[ABOUT THIS TASK]
From the line with "curve = [(fillet" through the line with "bpy.ops.object.shade_smooth_by_angle(angle=pi / 6)", repeat the entries verbatim, both end lines included, and add nothing.

※

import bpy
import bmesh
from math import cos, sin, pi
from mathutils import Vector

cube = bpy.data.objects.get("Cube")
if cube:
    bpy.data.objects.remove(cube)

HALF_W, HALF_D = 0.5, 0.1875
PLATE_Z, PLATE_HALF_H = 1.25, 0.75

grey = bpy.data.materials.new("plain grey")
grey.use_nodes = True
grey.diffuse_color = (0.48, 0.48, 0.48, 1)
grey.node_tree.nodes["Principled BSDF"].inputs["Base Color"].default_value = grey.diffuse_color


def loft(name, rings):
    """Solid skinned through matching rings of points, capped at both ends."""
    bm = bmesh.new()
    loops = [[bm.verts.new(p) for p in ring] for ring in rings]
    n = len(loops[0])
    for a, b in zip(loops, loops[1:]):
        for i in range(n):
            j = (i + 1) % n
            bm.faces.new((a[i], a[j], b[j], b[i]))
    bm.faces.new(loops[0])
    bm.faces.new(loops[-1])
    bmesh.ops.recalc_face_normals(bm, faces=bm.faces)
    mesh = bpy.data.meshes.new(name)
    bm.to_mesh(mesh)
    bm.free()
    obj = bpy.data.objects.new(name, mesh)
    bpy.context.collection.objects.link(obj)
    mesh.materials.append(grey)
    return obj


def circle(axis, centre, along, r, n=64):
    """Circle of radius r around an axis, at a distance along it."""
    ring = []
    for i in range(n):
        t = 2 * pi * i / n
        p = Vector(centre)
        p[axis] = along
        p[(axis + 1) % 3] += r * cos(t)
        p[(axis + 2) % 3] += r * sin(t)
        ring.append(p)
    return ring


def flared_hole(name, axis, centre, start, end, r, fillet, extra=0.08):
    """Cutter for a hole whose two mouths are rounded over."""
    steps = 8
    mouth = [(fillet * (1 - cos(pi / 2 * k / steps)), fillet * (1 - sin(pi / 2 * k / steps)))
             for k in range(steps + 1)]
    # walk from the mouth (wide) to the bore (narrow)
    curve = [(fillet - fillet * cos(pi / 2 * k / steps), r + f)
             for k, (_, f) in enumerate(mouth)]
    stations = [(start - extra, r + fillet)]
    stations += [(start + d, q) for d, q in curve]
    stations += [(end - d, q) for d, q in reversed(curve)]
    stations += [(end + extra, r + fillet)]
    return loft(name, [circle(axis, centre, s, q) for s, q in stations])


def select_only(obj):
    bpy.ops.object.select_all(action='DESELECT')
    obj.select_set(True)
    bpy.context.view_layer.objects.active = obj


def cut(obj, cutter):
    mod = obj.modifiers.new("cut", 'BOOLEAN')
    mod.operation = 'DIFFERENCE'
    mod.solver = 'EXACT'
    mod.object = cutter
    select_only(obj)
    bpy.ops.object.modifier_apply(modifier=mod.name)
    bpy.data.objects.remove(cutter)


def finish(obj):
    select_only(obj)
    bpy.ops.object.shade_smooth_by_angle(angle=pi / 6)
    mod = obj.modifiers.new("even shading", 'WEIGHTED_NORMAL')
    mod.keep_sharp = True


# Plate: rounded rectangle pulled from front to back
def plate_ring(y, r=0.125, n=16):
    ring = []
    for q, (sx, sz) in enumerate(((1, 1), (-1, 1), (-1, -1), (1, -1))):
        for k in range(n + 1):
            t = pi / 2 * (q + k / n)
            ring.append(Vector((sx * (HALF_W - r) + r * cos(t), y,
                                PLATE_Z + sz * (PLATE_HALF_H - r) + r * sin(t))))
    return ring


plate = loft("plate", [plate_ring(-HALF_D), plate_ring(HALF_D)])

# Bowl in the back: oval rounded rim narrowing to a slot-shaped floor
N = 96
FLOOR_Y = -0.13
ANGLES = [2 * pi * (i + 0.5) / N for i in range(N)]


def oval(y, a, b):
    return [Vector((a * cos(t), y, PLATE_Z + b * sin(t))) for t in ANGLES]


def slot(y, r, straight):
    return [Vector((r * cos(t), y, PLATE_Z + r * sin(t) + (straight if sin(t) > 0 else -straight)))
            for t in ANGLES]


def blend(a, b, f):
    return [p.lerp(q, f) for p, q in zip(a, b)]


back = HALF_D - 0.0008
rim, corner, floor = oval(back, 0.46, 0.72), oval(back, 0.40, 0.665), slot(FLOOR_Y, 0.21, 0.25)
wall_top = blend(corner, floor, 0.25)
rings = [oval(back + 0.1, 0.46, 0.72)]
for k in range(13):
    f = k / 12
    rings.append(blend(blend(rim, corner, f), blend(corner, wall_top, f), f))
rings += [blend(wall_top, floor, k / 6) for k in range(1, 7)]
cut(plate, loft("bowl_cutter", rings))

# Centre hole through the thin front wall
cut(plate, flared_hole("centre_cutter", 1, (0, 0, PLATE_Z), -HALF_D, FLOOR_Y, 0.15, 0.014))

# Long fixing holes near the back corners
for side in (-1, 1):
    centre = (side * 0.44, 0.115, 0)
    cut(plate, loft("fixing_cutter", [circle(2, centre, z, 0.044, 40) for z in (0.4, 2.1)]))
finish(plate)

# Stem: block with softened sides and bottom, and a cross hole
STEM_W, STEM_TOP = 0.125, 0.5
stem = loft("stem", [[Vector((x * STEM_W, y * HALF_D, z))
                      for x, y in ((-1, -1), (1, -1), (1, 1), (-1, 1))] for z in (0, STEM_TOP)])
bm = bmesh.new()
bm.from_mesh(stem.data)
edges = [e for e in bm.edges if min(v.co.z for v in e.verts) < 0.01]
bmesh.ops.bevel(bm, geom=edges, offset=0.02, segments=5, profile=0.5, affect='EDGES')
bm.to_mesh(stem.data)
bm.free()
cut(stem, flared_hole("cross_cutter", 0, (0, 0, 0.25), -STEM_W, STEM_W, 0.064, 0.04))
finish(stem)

※

[RESULT BELOW]
    curve = [(fillet - fillet * cos(pi / 2 * k / steps), r + f)
             for k, (_, f) in enumerate(mouth)]
    stations = [(start - extra, r + fillet)]
    stations += [(start + d, q) for d, q in curve]
    stations += [(end - d, q) for d, q in reversed(curve)]
    stations += [(end + extra, r + fillet)]
    return loft(name, [circle(axis, centre, s, q) for s, q in stations])


def select_only(obj):
    bpy.ops.object.select_all(action='DESELECT')
    obj.select_set(True)
    bpy.context.view_layer.objects.active = obj


def cut(obj, cutter):
    mod = obj.modifiers.new("cut", 'BOOLEAN')
    mod.operation = 'DIFFERENCE'
    mod.solver = 'EXACT'
    mod.object = cutter
    select_only(obj)
    bpy.ops.object.modifier_apply(modifier=mod.name)
    bpy.data.objects.remove(cutter)


def finish(obj):
    select_only(obj)
    bpy.ops.object.shade_smooth_by_angle(angle=pi / 6)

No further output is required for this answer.